Pearls have ALWAYS been classic, and now we have proof that even dinosaurs thought they were the ultimate accessory! Well, maybe not, but we can dream, right?
Check out these awesome FOSSIL PEARLS!
The oldest fossil pearls known to man date all the way back 230-210 million years ago! Always rare, fossil pearls are almost always associated with marine bivalves (oysters). During a pearl’s fossilization, aragonite (the mineral that makes up most of the pearl) is replaced by calcite or some other different mineral, but in cross-section the fossils show the same concentric layering seen in modern pearls (American Museum of Natural History).
In Vienna, Austria a fossil pearl found is said to date back 16.5 million years and is from the Komeunurg Basin near Vienna. It was formed during the Miocene age within the giant mussel Perna Aquitania. Its growth was activated by the drilling action on a Gastrochaena bivalve which penentrated the mussel-shell. Research shows that the paleo-enviroment 16.5 million years ago, was a tropical estuary with swamp forests
What would you do with a pearl the size of a golf ball?! Experts at the Blue Reef Aquarium believe that a massive mollusk fossil that was recently found in the Solent, a strait separating mainland England from the Isle of Wight might go back 100 million years, is 10 times the size of your average oyster and could possibly be a concealing a pearl!

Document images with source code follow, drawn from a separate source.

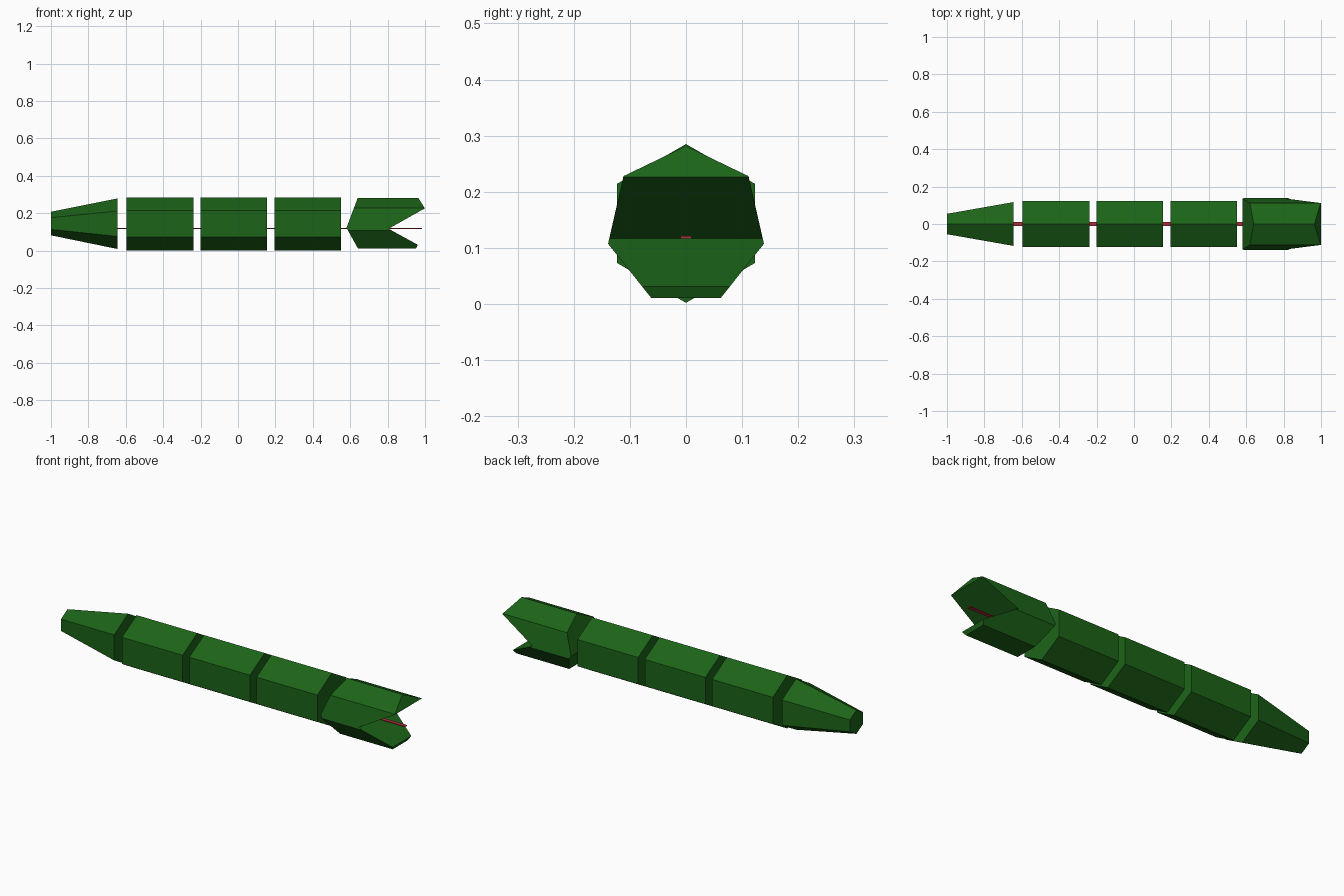
import bpy
import bmesh
from math import sin, cos, tau

if "Cube" in bpy.data.objects:
    bpy.data.objects.remove(bpy.data.objects["Cube"])


def material(name, rgb):
    m = bpy.data.materials.new(name)
    m.diffuse_color = (*rgb, 1)
    m.use_nodes = True
    m.node_tree.nodes["Principled BSDF"].inputs["Base Color"].default_value = m.diffuse_color
    return m


green = material("green", (0.0116, 0.127, 0.009))
red = material("red", (0.42, 0.025, 0.04))


def loft(name, ring_a, ring_b, mat):
    """Closed solid joining two matching rings of points."""
    bm = bmesh.new()
    a = [bm.verts.new(p) for p in ring_a]
    b = [bm.verts.new(p) for p in ring_b]
    n = len(a)
    bm.faces.new(a)
    bm.faces.new(b)
    for i in range(n):
        j = (i + 1) % n
        bm.faces.new((a[i], a[j], b[j], b[i]))
    bmesh.ops.recalc_face_normals(bm, faces=bm.faces)
    mesh = bpy.data.meshes.new(name)
    bm.to_mesh(mesh)
    bm.free()
    mesh.materials.append(mat)
    obj = bpy.data.objects.new(name, mesh)
    bpy.context.collection.objects.link(obj)
    return obj


def ring(x, radius, z, sides):
    """Regular polygon across the x axis with a corner on top."""
    return [(x, radius * sin(tau * i / sides), z + radius * cos(tau * i / sides))
            for i in range(sides)]


# Tail: tapered hexagon
loft("tail", ring(-1.0, 0.063, 0.145, 6), ring(-0.645, 0.135, 0.144, 6), green)

# Body: three hexagonal segments
for i in range(3):
    x = -0.595 + 0.395 * i
    loft(f"body_segment_{i + 1}", ring(x, 0.1415, 0.1435, 6),
         ring(x + 0.356, 0.1415, 0.1435, 6), green)

# Head: seven-sided prism trimmed to a side profile with an open mouth
head = loft("head", ring(0.5, 0.1425, 0.139, 7), ring(1.1, 0.1425, 0.139, 7), green)
profile = [(0.58, 0.122), (0.647, 0.3), (0.953, 0.3), (0.999, 0.226),
           (0.805, 0.117), (0.962, 0.031), (0.946, 0.0), (0.648, 0.0)]
cutter = loft("head_profile", [(x, -0.3, z) for x, z in profile],
              [(x, 0.3, z) for x, z in profile], green)
cutter.hide_render = True
trim = head.modifiers.new("trim", "BOOLEAN")
trim.operation = "INTERSECT"
trim.solver = "EXACT"
trim.object = cutter
bpy.context.view_layer.objects.active = head
bpy.ops.object.modifier_apply(modifier=trim.name)
bpy.data.objects.remove(cutter)

# Flat red strip linking the segments and ending as the tongue
strip = [(-0.01, 0.117), (0.01, 0.117), (0.01, 0.121), (-0.01, 0.121)]
loft("tongue_strip", [(-0.66, y, z) for y, z in strip],
     [(0.985, y, z) for y, z in strip], red)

A cross section of the larger pearl showing the concentric layers.
Three ‘pearls’ attached to fragments of Inoceramid shells. The fourth pearl in the lower right was unattached and is a badly formed hemispherical pearl.
Now that we know it’s possible, we wonder if this fine specimen, discovered by Marty Stradley, owner of Pearls International, in a potato field in Idaho many years ago, might also contain a fossil pearl!
Thanks to www.oceansofkansas.com for their great photos!